On the Road is a weekday feature spotlighting reader photo submissions. From the exotic to the familiar, whether you’re traveling or in your own backyard, we would love to see the world through your eyes.
This series was created by Alain Chamot (1971-2020).
Send in your Paris pics if you have them. Photos for Springtime in Paris don’t have to be Spring photos – it’s just that we will be featuring the photos as a series in the springtime. Plus, I thought Springtime in Paris had a nice ring to it.
On the Road: Week of April 5 (5 am)
Albatrossity – Brazil 2011, part 2
evap – Myanmar, December 2016, Part 1
🐾BillinGlendaleCA – — Scheduled, Classic edition
JanieM – China, Part 1/8
way2blue – Isla Bastimentos, Panama
🌺 And now, part 2 of Albatrossity’s 2011 trip to Brazil. Such amazing creatures, and the Scarlet Ibis is amazing!
The second half of our 2011 trip to Brazil was spent near the mouth of the Amazon, in the city of Belem and on the island of Marajó, a delta island that is larger than the state of Maryland, or approximately the size of Switzerland. But before we get to those, I will add a couple of images from our time near Manaus.
One of the creatures that we all wanted to see was a sloth. And we did see quite a few, including one mom with baby. She did not get out in the open for a family portrait, but this guy did, and you can see that is a three -toad sloth, specifically the Brown-throated Three-toed Sloth (Bradypus variegatus), which is the most widespread sloth species.
Insects are abundant in the rain forest, but many are quite camouflaged, and most are difficult to see in the low light. This young preying mantis made a ghostly appearance beside the boardwalk, however, so I snapped a picture of his morning calisthenics ritual.
On to Belem! This is an amazing colonial-era city (founded in 1616), and was also the port city for the rubber boom of the 19th century. It actually is not on the Atlantic, but rather sits about 100 km upstream on the Pará River. But the Amazon is vast; ocean-going vessels can easily navigate upriver to Manaus (1000 miles) and even to Iquitos, Peru (2300 miles). In comparison, ocean-going vessels on the Mississippi can only get as far as Baton Rouge, Louisiana. The amount of water flowing in the Amazon is simply indescribable; everybody needs to see it in order to believe it!
We spent a day and a half in Belem, including some time at a local zoo-botanical park that had a sloth rescue center.

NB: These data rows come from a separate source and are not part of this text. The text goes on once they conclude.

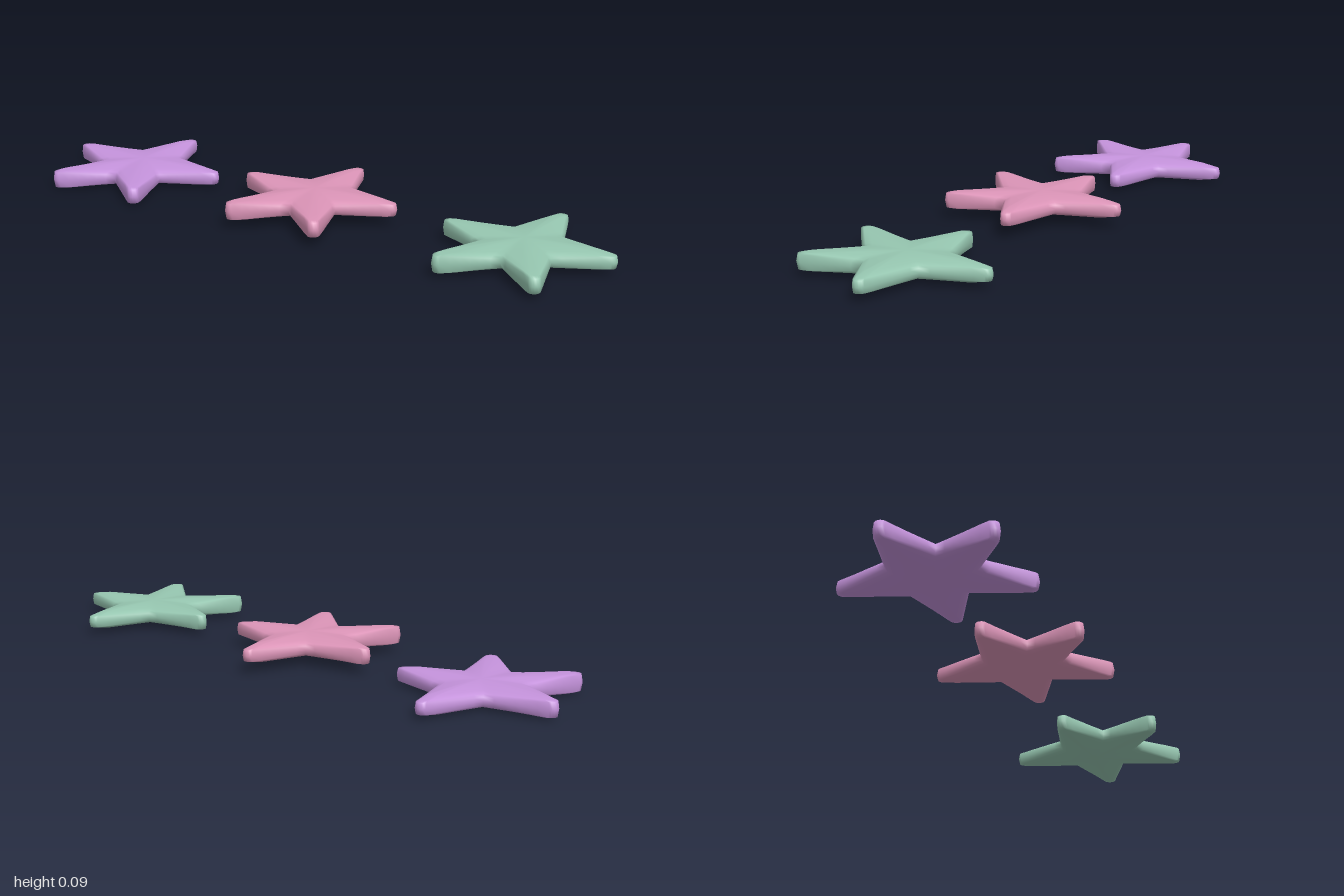
import * as THREE from 'three';
import { mergeVertices } from 'three/addons/utils/BufferGeometryUtils.js';

const HALF = 0.031; // half thickness at the centre

// Star corners, alternating tip and notch, running from the back tip to the left and round
const CORNERS = [
  [0, -0.285], [0.083, -0.098], [0.284, -0.03], [0.122, 0.072], [0.163, 0.267],
  [0, 0.155], [-0.163, 0.267], [-0.122, 0.072], [-0.284, -0.03], [-0.083, -0.098],
].map(([x, z]) => new THREE.Vector2(x, z));

// Outline with rounded tips and evenly divided edges
function starOutline() {
  const r = 0.02, corners = [];
  CORNERS.forEach((p, i) => {
    if (i % 2) return corners.push(p);
    const dir = Math.atan2(p.y, p.x);
    const c = p.clone().setLength(p.length() - r);
    for (let k = -3; k <= 3; k++) {
      const a = dir + k * 0.4;
      corners.push(new THREE.Vector2(c.x + r * Math.cos(a), c.y + r * Math.sin(a)));
    }
  });
  const out = [];
  corners.forEach((p, i) => {
    const q = corners[(i + 1) % corners.length];
    const n = Math.max(1, Math.round(p.distanceTo(q) / 0.03));
    for (let k = 0; k < n; k++) out.push(p.clone().lerp(q, k / n));
  });
  return out;
}

// Puffed star: rings from the top centre over the rim to the bottom centre
function starGeometry() {
  const outline = starOutline(), n = outline.length;
  const scales = [0, 0.4, 0.8, 0.94, 1];
  const valley = [HALF, 0.029, 0.025, 0.019, 0.011];
  const rows = [
    ...scales.map((s, k) => [s, k, 1]),
    [1.015, 4, 0],
    ...scales.map((s, k) => [s, k, -1]).reverse(),
  ];
  const pos = [], index = [];
  for (const [s, k, side] of rows) {
    for (const p of outline) {
      const t = THREE.MathUtils.clamp((p.length() - 0.13) / 0.15, 0, 1);
      const rim = 0.021 + 0.012 * p.y - 0.008 * p.x;
      const ridge = [HALF, HALF, 0.028, rim + 0.003, rim][k];
      pos.push(p.x * s, side * THREE.MathUtils.lerp(valley[k], ridge, t), p.y * s);
    }
  }
  const last = rows.length - 2;
  for (let j = 0; j <= last; j++) {
    for (let i = 0; i < n; i++) {
      const i2 = (i + 1) % n;
      const a = j * n + i, b = j * n + i2, c = b + n, d = a + n;
      if (j > 0) index.push(a, b, d);
      if (j < last) index.push(b, c, d);
      else index.push(a, b, d);
    }
  }
  // the centre rows collapse to a point
  const keep = [];
  for (let f = 0; f < index.length; f += 3) {
    const tri = index.slice(f, f + 3);
    const key = tri.map((v) => [0, 1, 2].map((m) => (pos[v * 3 + m] + 0).toFixed(5)).join());
    if (new Set(key).size === 3) keep.push(...tri);
  }
  // the top cap fan
  let g = new THREE.BufferGeometry();
  g.setAttribute('position', new THREE.Float32BufferAttribute(pos, 3));
  g.setIndex(keep);
  g = mergeVertices(g, 1e-5);
  g.computeVertexNormals();
  return g;
}

export function createModel() {
  const model = new THREE.Group();
  model.name = 'stars';
  const geometry = starGeometry();
  const stars = [
    ['purple', 0xc593dc, -0.716, 0.031, 0.0, 1],
    ['pink', 0xdb94b7, -0.02, 0.056, 0.01, 0.975],
    ['green', 0x96c6b0, 0.717, 0.042, 0.019, 0.985],
  ];
  for (const [name, color, x, y, z, scale] of stars) {
    const material = new THREE.MeshStandardMaterial({ color });
    material.name = name;
    const star = new THREE.Mesh(geometry, material);
    star.name = name + 'Star';
    star.position.set(x, y, z);
    star.scale.set(scale, 1, scale);
    model.add(star);
  }
  return model;
}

Sloths are commonly orphaned, often when the mother gets killed by a vehicle. Fortunately they are also relatively easy to feed and care for; they spend most of the day napping! The students got to see several baby sloths, and even hold them. Here is my daughter with one of the orphans; they do like to cuddle!
Other highlights of that day included some impressive birds. Here is a Scarlet Ibis (Eudocimus ruber), stirring up the water to find some food.

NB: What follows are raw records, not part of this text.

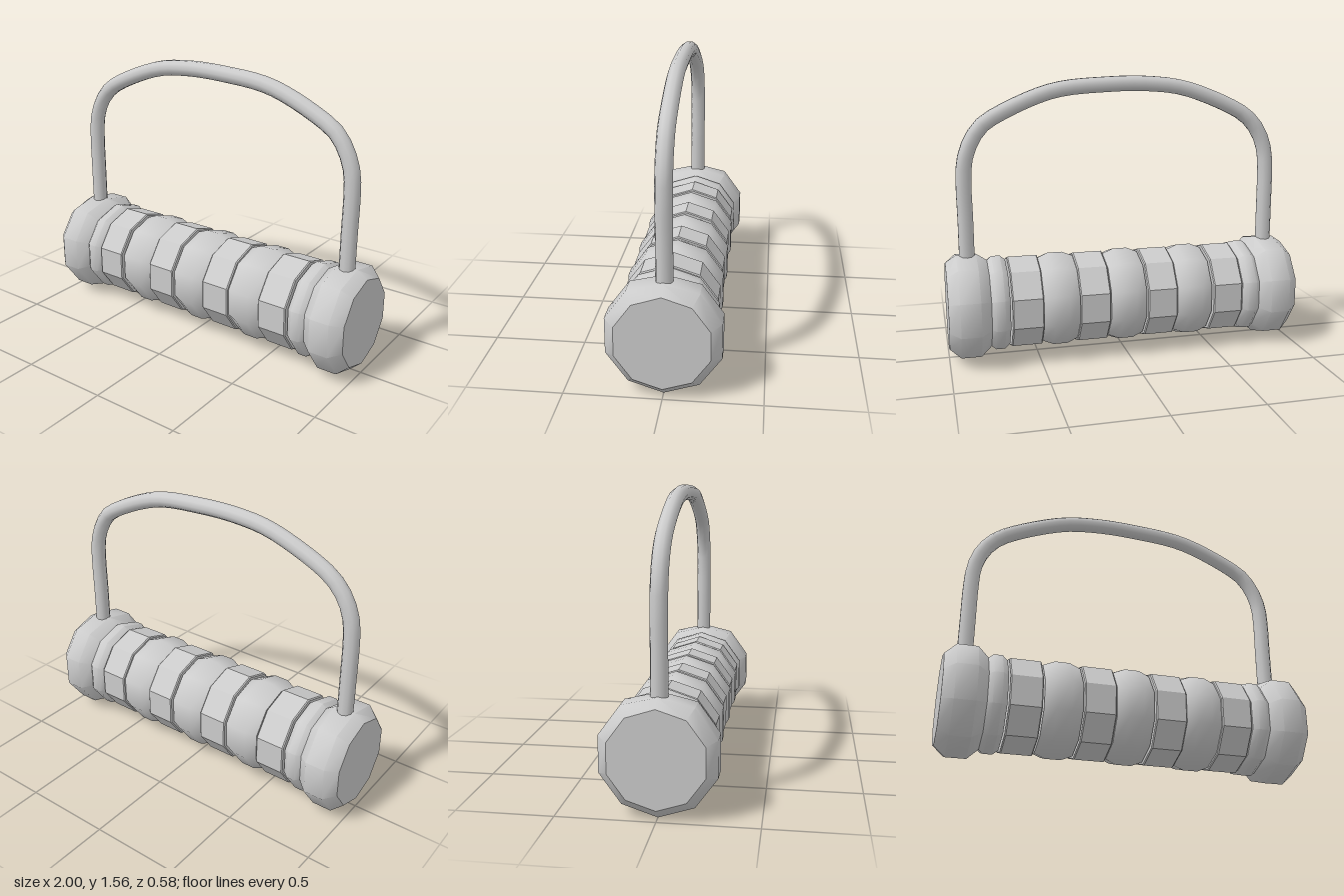
import * as THREE from 'three';
import { toCreasedNormals } from 'three/addons/utils/BufferGeometryUtils.js';

const AXIS_Y = 0.307; // height of the grip's axis
const SIDES = 10;
const TOP = 0.597; // flat seat where the handle enters the end caps

const smooth = new THREE.MeshStandardMaterial({ color: 0xcccccc });
const faceted = new THREE.MeshStandardMaterial({ color: 0xcccccc, flatShading: true });

// Closed ten-sided turned part along x; profile is [x, radius] with x ascending
function turned(name, profile, material) {
  const first = profile[0][0], last = profile[profile.length - 1][0];
  const points = [[first, 0], ...profile, [last, 0]].map(([x, r]) => new THREE.Vector2(r, x));
  const geo = new THREE.LatheGeometry(points, SIDES, Math.PI / 2);
  geo.rotateZ(-Math.PI / 2).translate(0, AXIS_Y, 0);
  const pos = geo.attributes.position;
  for (let i = 0; i < pos.count; i++) pos.setY(i, Math.min(pos.getY(i), TOP));
  const mesh = new THREE.Mesh(toCreasedNormals(geo, Math.PI / 4), material);
  mesh.name = name;
  return mesh;
}

// Profile of the other end
const mirrored = (profile) => profile.map(([x, r]) => [-x, r]).reverse();

// Chamfered profile from x0 to x1
const chamfered = (x0, x1, rEnd, rMid, bevel) =>
  [[x0, rEnd], [x0 + bevel, rMid], [x1 - bevel, rMid], [x1, rEnd]];

export function createModel() {
  const group = new THREE.Group();
  group.name = 'handledRoller';

  // End caps and the thin collars beside them
  const cap = chamfered(-1, -0.77, 0.25, 0.306, 0.06);
  const collar = chamfered(-0.777, -0.67, 0.247, 0.272, 0.03);
  group.add(
    turned('rightEndCap', cap, smooth),
    turned('leftEndCap', mirrored(cap), smooth),
    turned('rightCollar', collar, smooth),
    turned('leftCollar', mirrored(collar), smooth)
  );

  // Faceted rings
  for (const x of [-0.577, -0.187, 0.201, 0.575]) {
    group.add(turned('facetedRing', chamfered(x - 0.086, x + 0.086, 0.256, 0.262, 0.006), faceted));
  }

  // Rounded beads
  for (const x of [-0.38, 0.007, 0.388]) {
    group.add(turned('roundedBead', chamfered(x - 0.102, x + 0.102, 0.245, 0.271, 0.062), smooth));
  }

  // Bent handle rising from the end caps
  const path = new THREE.CatmullRomCurve3([
    [-0.884, 0.53], [-0.884, 0.8], [-0.883, 1.0], [-0.873, 1.12], [-0.838, 1.22],
    [-0.78, 1.3], [-0.7, 1.36], [-0.38, 1.49], [-0.17, 1.52], [0.08, 1.52],
    [0.39, 1.488], [0.7, 1.36], [0.78, 1.305], [0.838, 1.22], [0.873, 1.12],
    [0.882, 1.0], [0.88, 0.8], [0.88, 0.53],
  ].map(([x, y]) => new THREE.Vector3(x, y, 0)));
  const handle = new THREE.Mesh(new THREE.TubeGeometry(path, 48, 0.044, 10), smooth);
  handle.name = 'handle';
  group.add(handle);

  return group;
}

The Jabiru (Jabiru mycteria) is a very large and impressive stork found throughout much of South America. The name is derived from a Guarani word that means “swollen neck”. And indeed it is! In addition to the impressive physiognomy, this bird is huge, standing about 5 ft. tall.
The Southern Lapwing (Vanellus chilensis) is also found throughout much of South America, although not in the Amazon rainforest. It, like the northern version, is raucous and gregarious. It also comes with red bony spurs at the bend of the wing, which are apparently used quite effectively in combat with other lapwings, or in defending the nest from predators.
White-faced Whistling-ducks (Dendrocygna viduata) are handsome little waterfowl, and are found not only in South America, but also in much of sub-Saharan Africa.
From Belem we took a ferry trip of about 2 hours to get to Marajó. The island is not particularly populous, being devoted mostly to ranches that raise water buffalo. It is almost directly on the equator, so it is easy to get sunburned (as some of us learned in dismay). We stayed in the town of Soure, in a lovely posada whose owner was originally from France, so the food was an excellent mix of French and Brazilian cuisine. My daughter’s birthday occurred while we were there, and they made a lovely birthday flan to celebrate. There was also a pick-up soccer game going on nearby, where this impressive water buffalo kept trying to join in.
I don’t have many pics of birds or wildlife from Marajó; it has been occupied by humans for a long time. And one of our long walks was punctuated by one of the most amazing thunderstorm/downpours I have ever been caught in; it probably dumped 5 inches of water on us in less than 30 minutes. I left my camera at the hotel since the chance of thunderstorms was announced before we left. So here is a rainbow over the fishing boats at Soure. A beautiful way to end that day, and our time in Brazil in 2011.